Power6 meets Tukwila meets Rock meets SPARC64 in chip death match
China's Godson-3 whimpers in too
Hot Chips The grandest chip unveiling in many, many years will take place this August on the campus of Stanford University.
At the annual Hot Chips conference, the world's top chip makers including Intel, IBM and Fujitsu/Sun plan to show off some of their most ambitious designs to date. In addition, a host of start-ups dabbling in the acceleration field plan to work their wares in front of hundreds of engineers.
The show stoppers will include IBM's deep dive into the performance of the Power6 chip, comparing it against Power5 on a variety of workloads. (Who needs Power6 when you can have Power7.) The audience will also hear about Fujitsu/Sun's newly released SPARC64 VII chip and the upcoming 16-core, 32-thread Rock chip. In addition, Intel plans to dangle the four-core Tukwila version of Itanium in front of the crowd.
If you're into big iron, it's pretty damn tough to beat that.
Intel will also be dabbling on the accelerator front via a chat on Larrabee - its many-core graphics chip aimed at visual computing. Nvidia will be throwing down against Larrabee with the GTX280 during the same session, which should make for some fun.

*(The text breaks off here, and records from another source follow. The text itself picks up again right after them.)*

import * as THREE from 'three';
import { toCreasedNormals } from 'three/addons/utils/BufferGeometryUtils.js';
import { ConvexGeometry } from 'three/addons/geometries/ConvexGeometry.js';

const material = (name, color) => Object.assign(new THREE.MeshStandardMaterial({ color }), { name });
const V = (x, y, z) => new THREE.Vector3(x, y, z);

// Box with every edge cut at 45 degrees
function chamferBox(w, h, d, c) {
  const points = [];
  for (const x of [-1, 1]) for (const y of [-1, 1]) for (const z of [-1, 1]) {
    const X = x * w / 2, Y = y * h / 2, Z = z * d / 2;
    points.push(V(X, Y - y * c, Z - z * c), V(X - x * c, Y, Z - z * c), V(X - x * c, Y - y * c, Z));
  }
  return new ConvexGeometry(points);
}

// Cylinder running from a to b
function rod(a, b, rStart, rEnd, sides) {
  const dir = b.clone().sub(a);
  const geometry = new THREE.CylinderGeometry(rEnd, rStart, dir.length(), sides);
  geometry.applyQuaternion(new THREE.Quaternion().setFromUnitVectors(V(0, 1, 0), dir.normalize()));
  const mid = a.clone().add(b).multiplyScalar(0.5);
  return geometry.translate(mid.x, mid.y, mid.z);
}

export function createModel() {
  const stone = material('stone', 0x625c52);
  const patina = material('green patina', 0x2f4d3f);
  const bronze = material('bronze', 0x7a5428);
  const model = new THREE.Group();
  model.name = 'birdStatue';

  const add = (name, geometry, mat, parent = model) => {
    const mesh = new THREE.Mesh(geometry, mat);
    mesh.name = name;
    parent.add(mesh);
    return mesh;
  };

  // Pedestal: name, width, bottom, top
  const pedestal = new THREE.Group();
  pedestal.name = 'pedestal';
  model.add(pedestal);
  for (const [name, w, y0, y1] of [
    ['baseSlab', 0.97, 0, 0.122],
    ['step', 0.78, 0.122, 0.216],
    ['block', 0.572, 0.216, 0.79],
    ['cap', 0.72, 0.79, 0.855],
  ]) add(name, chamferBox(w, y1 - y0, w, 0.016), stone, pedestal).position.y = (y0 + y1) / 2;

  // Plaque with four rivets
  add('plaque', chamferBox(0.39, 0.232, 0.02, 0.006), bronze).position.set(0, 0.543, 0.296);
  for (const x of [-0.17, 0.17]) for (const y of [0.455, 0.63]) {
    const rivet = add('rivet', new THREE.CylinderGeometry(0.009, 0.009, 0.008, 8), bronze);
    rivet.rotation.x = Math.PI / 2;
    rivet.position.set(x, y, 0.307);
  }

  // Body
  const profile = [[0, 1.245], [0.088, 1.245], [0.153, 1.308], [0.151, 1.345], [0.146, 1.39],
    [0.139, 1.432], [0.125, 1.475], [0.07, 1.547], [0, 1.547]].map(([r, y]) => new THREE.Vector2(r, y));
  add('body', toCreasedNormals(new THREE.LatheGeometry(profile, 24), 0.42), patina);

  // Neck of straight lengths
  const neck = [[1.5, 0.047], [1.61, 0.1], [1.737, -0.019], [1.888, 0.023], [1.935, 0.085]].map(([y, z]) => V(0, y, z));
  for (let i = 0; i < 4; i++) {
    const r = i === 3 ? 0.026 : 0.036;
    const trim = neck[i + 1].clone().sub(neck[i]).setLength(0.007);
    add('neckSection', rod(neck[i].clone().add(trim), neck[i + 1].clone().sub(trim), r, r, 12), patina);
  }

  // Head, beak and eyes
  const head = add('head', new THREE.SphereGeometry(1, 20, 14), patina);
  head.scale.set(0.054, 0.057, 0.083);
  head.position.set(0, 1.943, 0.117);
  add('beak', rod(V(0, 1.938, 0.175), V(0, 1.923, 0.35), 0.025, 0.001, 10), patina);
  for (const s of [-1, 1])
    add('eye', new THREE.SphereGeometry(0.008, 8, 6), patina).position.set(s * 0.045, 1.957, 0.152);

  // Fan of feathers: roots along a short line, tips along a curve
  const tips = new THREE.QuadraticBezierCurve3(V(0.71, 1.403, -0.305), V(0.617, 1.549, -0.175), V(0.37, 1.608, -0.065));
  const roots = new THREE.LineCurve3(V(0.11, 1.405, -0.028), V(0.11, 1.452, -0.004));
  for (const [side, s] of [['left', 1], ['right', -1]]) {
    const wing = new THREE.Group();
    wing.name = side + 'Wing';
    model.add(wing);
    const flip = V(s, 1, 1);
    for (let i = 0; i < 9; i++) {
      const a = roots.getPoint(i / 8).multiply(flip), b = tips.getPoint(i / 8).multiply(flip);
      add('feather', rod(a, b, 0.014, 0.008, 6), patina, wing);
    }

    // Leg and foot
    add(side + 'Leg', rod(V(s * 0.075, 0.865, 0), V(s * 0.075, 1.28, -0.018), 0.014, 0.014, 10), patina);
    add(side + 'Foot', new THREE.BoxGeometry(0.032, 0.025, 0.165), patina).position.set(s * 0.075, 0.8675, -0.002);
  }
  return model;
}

Still on accelerators, Toshiba is going to walk through its SpursEngine chip, which is a stream processor centered on the Cell. IBM will hit Cell as well by discussing the new PowerXCell 8i chip as an add-on for high performance computing systems, and start-up Maxeler will chat up its MAXware software acceleration through FPGAs.

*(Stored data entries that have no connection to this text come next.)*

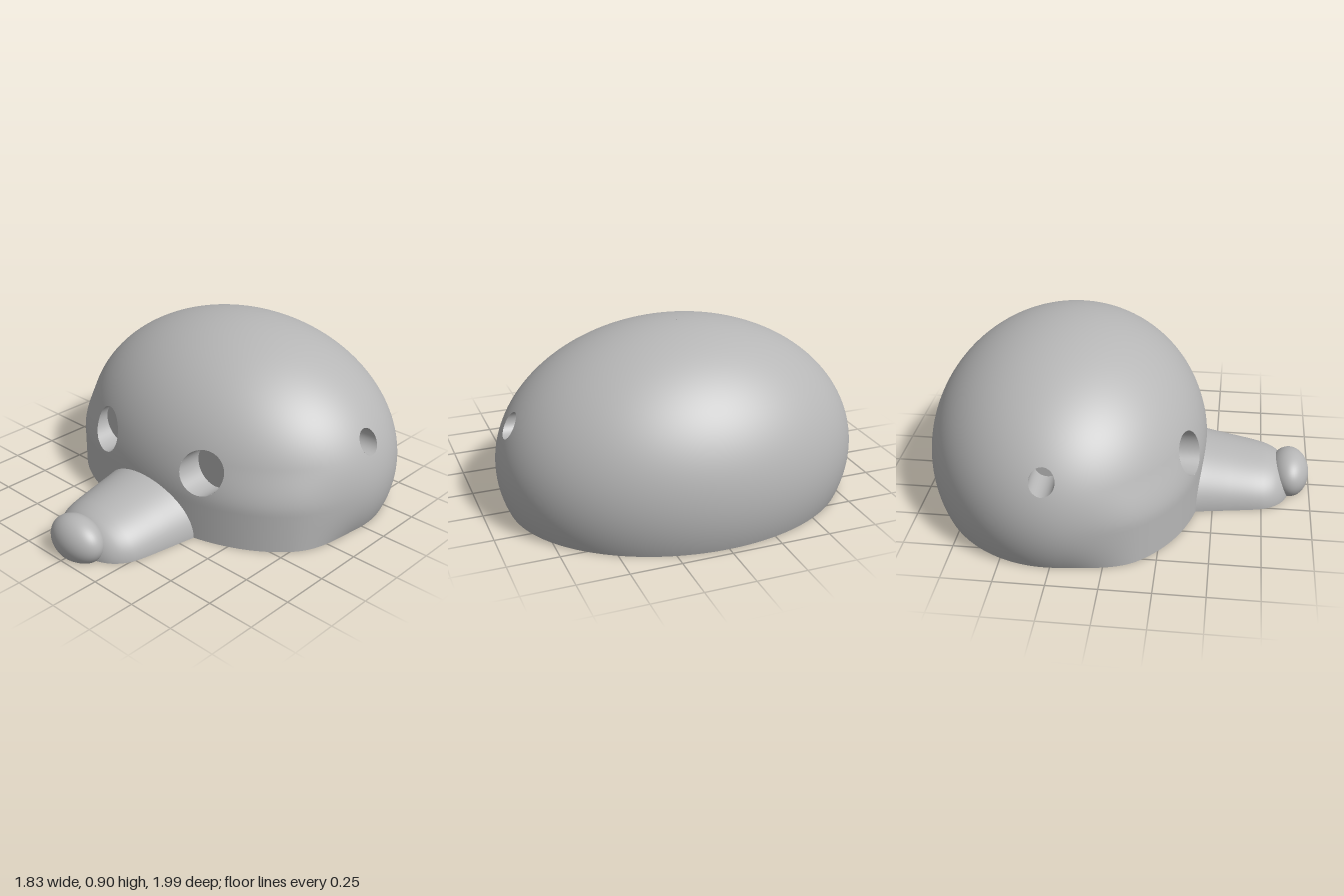
import * as THREE from 'three';
import { ParametricGeometry } from 'three/addons/geometries/ParametricGeometry.js';

const RX = 0.917, RY = 0.68, RZ = 0.725, CY = 0.222, CZ = -0.275;
const { smoothstep, lerp } = THREE.MathUtils;

// Horizontal reach of the body (1 = full width) at angle t and height y
function reach(t, y) {
  const h = (y - CY) / RY;
  let c = Math.sqrt(Math.max(0, 1 - h * h));
  const front = smoothstep(Math.sin(t), 0.1, 0.6);
  if (h < 0) c = lerp(c, 1, front); // upright wall under the face
  const bulge = 0.035 * Math.sin(2 * t) ** 2 * front * (1 - smoothstep(y, 0.2, 0.42));
  return c * (1 + bulge);
}

function bodyPoint(t, y, target) {
  const c = reach(t, y);
  return target.set(RX * c * Math.cos(t), y, CZ + RZ * c * Math.sin(t));
}

function insideBody(p) {
  const x = p.x / RX, z = (p.z - CZ) / RZ;
  return p.y < CY + RY && Math.hypot(x, z) < reach(Math.atan2(z, x), p.y);
}

// Keeps the part of a geometry where keep(point) > 0, cutting triangles at the edge
function clip(geometry, keep) {
  const g = geometry.toNonIndexed();
  const P = g.attributes.position, N = g.attributes.normal;
  const pos = [], nor = [];
  for (let i = 0; i < P.count; i += 3) {
    const corners = [0, 1, 2].map((k) => {
      const p = new THREE.Vector3().fromBufferAttribute(P, i + k);
      return { p, n: new THREE.Vector3().fromBufferAttribute(N, i + k), f: keep(p) };
    });
    const poly = [];
    corners.forEach((a, k) => {
      const b = corners[(k + 1) % 3];
      if (a.f >= 0) poly.push(a);
      if ((a.f >= 0) !== (b.f >= 0)) {
        const s = a.f / (a.f - b.f);
        poly.push({ p: a.p.clone().lerp(b.p, s), n: a.n.clone().lerp(b.n, s).normalize() });
      }
    });
    for (let k = 1; k + 1 < poly.length; k++) {
      for (const v of [poly[0], poly[k], poly[k + 1]]) {
        pos.push(...v.p.toArray());
        nor.push(...v.n.toArray());
      }
    }
  }
  const out = new THREE.BufferGeometry();
  out.setAttribute('position', new THREE.Float32BufferAttribute(pos, 3));
  out.setAttribute('normal', new THREE.Float32BufferAttribute(nor, 3));
  return out;
}

export function createModel() {
  const model = new THREE.Group();
  const grey = new THREE.MeshStandardMaterial({ color: 0xb6b6b6, side: THREE.DoubleSide });
  grey.name = 'plain grey';

  function add(name, geometry, parent = model) {
    const mesh = new THREE.Mesh(geometry, grey);
    mesh.name = name;
    parent.add(mesh);
    return mesh;
  }

  // Round sockets: bore axis, centre across the axis, radius, floor position along the axis
  const sockets = [];
  for (const side of [1, -1]) {
    const label = side > 0 ? 'left' : 'right';
    sockets.push({
      name: label + 'EyeSocket', r: 0.113, floor: 0.28, turn: 0,
      at: (a, b, d) => new THREE.Vector3(side * 0.34 + a, 0.36 + b, d),
      gap: (p) => (p.z < 0 ? 1 : Math.hypot(p.x - side * 0.34, p.y - 0.36) - 0.113),
    });
    sockets.push({
      name: label + 'EarSocket', r: 0.062, floor: 0.7, turn: side * Math.PI / 2,
      at: (a, b, d) => new THREE.Vector3(side * d, 0.47 + b, -0.275 + a),
      gap: (p) => (p.x * side < 0 ? 1 : Math.hypot(p.z + 0.275, p.y - 0.47) - 0.062),
    });
  }

  // Body shell with the sockets cut out
  const low = -Math.asin(CY / RY);
  const shell = new ParametricGeometry((u, v, target) => {
    const lat = lerp(low, Math.PI / 2 - 0.0005, v);
    bodyPoint(-2 * Math.PI * u, CY + RY * Math.sin(lat), target);
  }, 220, 90);
  add('body', clip(shell, (p) => Math.min(...sockets.map((s) => s.gap(p)))));

  // Socket walls reach from a flat floor up to the body surface
  for (const s of sockets) {
    const group = new THREE.Group();
    group.name = s.name;
    model.add(group);
    const wall = new ParametricGeometry((u, v, target) => {
      const t = 2 * Math.PI * u, a = s.r * Math.cos(t), b = s.r * Math.sin(t);
      let lo = s.floor, hi = 1.2;
      for (let i = 0; i < 24; i++) {
        const mid = (lo + hi) / 2;
        if (insideBody(s.at(a, b, mid))) lo = mid; else hi = mid;
      }
      target.copy(s.at(a, b, lerp(lo, s.floor, v)));
    }, 48, 2);
    // Keep the wall facing the bore, whichever way its axis points
    if (s.turn < 0) {
      wall.index.array.reverse();
      wall.attributes.normal.array.forEach((n, i, list) => { list[i] = -n; });
    }
    if (s.turn > 0) {
      wall.index.array.reverse();
      wall.attributes.normal.array.forEach((n, i, list) => { list[i] = -n; });
      wall.index.array.reverse();
      wall.attributes.normal.array.forEach((n, i, list) => { list[i] = -n; });
    }
    add('wall', wall, group);
    const floor = add('floor', new THREE.CircleGeometry(s.r, 48), group);
    floor.position.copy(s.at(0, 0, s.floor));
    floor.rotation.y = s.turn;
  }

  // Flat base with three round bores
  const p = new THREE.Vector3();
  const outline = [];
  for (let i = 0; i < 128; i++) {
    bodyPoint(i / 64 * Math.PI, 0, p);
    outline.push(new THREE.Vector2(p.x, p.z));
  }
  const base = new THREE.Shape(outline);
  for (const [x, z] of [[0.43, -0.44], [-0.43, -0.44], [0, 0.28]]) {
    base.holes.push(new THREE.Path().absarc(x, z, 0.033, 0, Math.PI * 2, true));
    const bore = [[0.033, 0], [0.033, 0.12], [0.033, 0.12], [0, 0.12]].map((q) => new THREE.Vector2(...q));
    add('baseBore', new THREE.LatheGeometry(bore, 24)).position.set(x, 0, z);
  }
  add('base', new THREE.ShapeGeometry(base, 24).rotateX(Math.PI / 2));

  // Snout: half-elliptical sections (half width, height, z) with a rounded end
  const profile = new THREE.CatmullRomCurve3([
    [0.335, 0.272, 0.36], [0.32, 0.255, 0.43], [0.295, 0.227, 0.58], [0.27, 0.2, 0.72], [0.255, 0.187, 0.77],
    [0.225, 0.165, 0.82], [0.18, 0.13, 0.86], [0.11, 0.075, 0.888], [0.002, 0.002, 0.897],
  ].map((q) => new THREE.Vector3(...q)));
  add('snout', new ParametricGeometry((u, v, target) => {
    const q = profile.getPoint(v), t = Math.PI * u;
    target.set(q.x * Math.cos(t), q.y * Math.sin(t), q.z);
  }, 48, 48));

  // Underside of the snout with the mouth slot
  const rim = profile.getPoints(40);
  const under = new THREE.Shape([
    ...rim.map((q) => new THREE.Vector2(q.x, q.z)),
    ...rim.reverse().map((q) => new THREE.Vector2(-q.x, q.z)),
  ]);
  const mw = 0.19, mz = 0.775, mh = 0.014;
  under.holes.push(new THREE.Path([[-mw, mz - mh], [-mw, mz + mh], [mw, mz + mh], [mw, mz - mh]]
    .map((q) => new THREE.Vector2(...q))));
  add('snoutBase', new THREE.ShapeGeometry(under).rotateX(Math.PI / 2));
  const slot = new THREE.BoxGeometry(mw * 2, 0.05, mh * 2);
  const faces = Array.from(slot.index.array);
  faces.splice(18, 6); // open at the bottom
  slot.setIndex(faces);
  slot.clearGroups();
  add('mouthSlot', slot).position.set(0, 0.025, mz);

  // Nose: ellipsoid cut flat at the base
  const nose = new THREE.SphereGeometry(1, 48, 32).scale(0.16, 0.122, 0.105).translate(0, 0.076, 0.89);
  add('nose', clip(nose, (q) => q.y));
  const cut = Math.sqrt(1 - (0.076 / 0.122) ** 2);
  add('noseBase', new THREE.CircleGeometry(cut, 48).rotateX(Math.PI / 2).scale(0.16, 1, 0.105))
    .position.set(0, 0, 0.89);
  return model;
}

Er, and the party only continues with some representatives from China going over their x86 attack with the Godson-3 chip, and a company called Audience discussing a voice processor based on a human hearing system.

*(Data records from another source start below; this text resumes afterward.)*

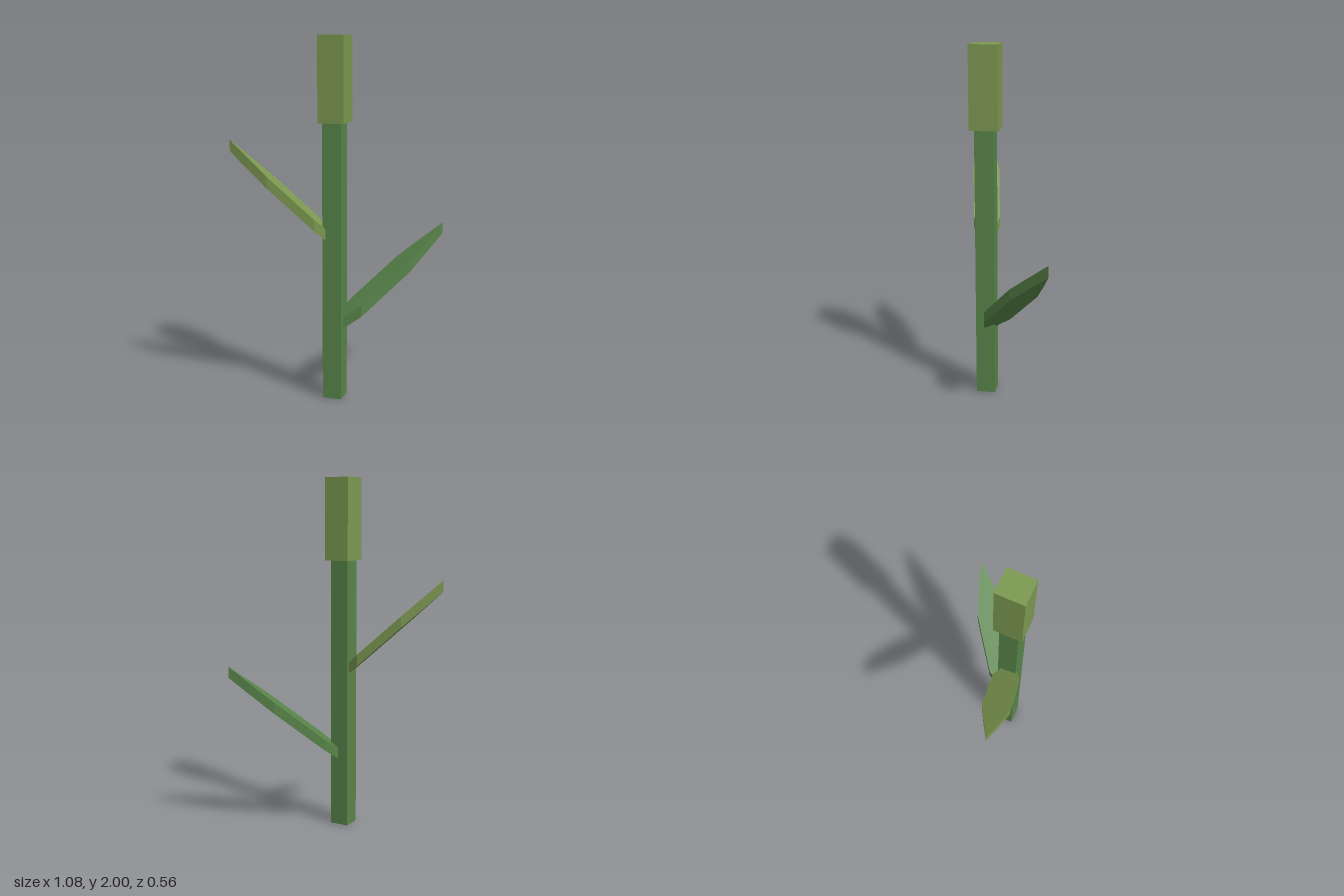
import * as THREE from 'three';

const stemGreen = new THREE.MeshStandardMaterial({ name: 'stemGreen', color: 0x588449 });
const oliveGreen = new THREE.MeshStandardMaterial({ name: 'oliveGreen', color: 0x7c9850 });

// Square post between two heights
function post(name, material, [x0, x1], [y0, y1], [z0, z1]) {
  const mesh = new THREE.Mesh(new THREE.BoxGeometry(x1 - x0, y1 - y0, z1 - z0), material);
  mesh.position.set((x0 + x1) / 2, (y0 + y1) / 2, (z0 + z1) / 2);
  mesh.name = name;
  return mesh;
}

// Leaf blade: an outline in plan (x, z), given thickness, then sheared
// so that its upper face lies on the plane y = base + slopeX * x + slopeZ * z
function leaf(name, material, outline, base, slopeX, slopeZ) {
  const thickness = 0.064;
  const shape = new THREE.Shape(outline.map(([x, z]) => new THREE.Vector2(x, -z)));
  const geometry = new THREE.ExtrudeGeometry(shape, { depth: thickness, bevelEnabled: false });
  geometry.rotateX(-Math.PI / 2);
  const p = geometry.attributes.position;
  for (let i = 0; i < p.count; i++) {
    p.setY(i, p.getY(i) - thickness + base + slopeX * p.getX(i) + slopeZ * p.getZ(i));
  }
  geometry.computeVertexNormals();
  const mesh = new THREE.Mesh(geometry, material);
  mesh.name = name;
  return mesh;
}

export function createModel() {
  const plant = new THREE.Group();
  plant.name = 'plant';

  // Stem and bud
  plant.add(post('stem', stemGreen, [-0.026, 0.081], [0, 1.54], [0.083, 0.19]));
  plant.add(post('bud', oliveGreen, [-0.043, 0.102], [1.54, 2], [0.055, 0.215]));

  // Lower leaf, leaning to the left and back
  plant.add(leaf('lowerLeaf', stemGreen, [
    [0.03, 0.152], [0.175, 0.125], [0.40, -0.055], [0.48, -0.18], [0.54, -0.28],
    [0.42, -0.24], [0.293, -0.19], [0.068, -0.008], [0.02, 0.125],
  ], 0.475, 0.64, -0.45));

  // Upper leaf, leaning to the right
  plant.add(leaf('upperLeaf', oliveGreen, [
    [0.03, 0.116], [-0.09, 0.08], [-0.34, 0.127], [-0.44, 0.182], [-0.54, 0.242],
    [-0.43, 0.261], [-0.312, 0.276], [-0.06, 0.225], [0.03, 0.165],
  ], 0.92, -0.87, 0.21));

  return plant;
}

HotChips has certainly turned into the place to flaunt silicon, and this year's show appears set to be the best to date. ®
Sponsored: IBM FlashSystem V9000 product guide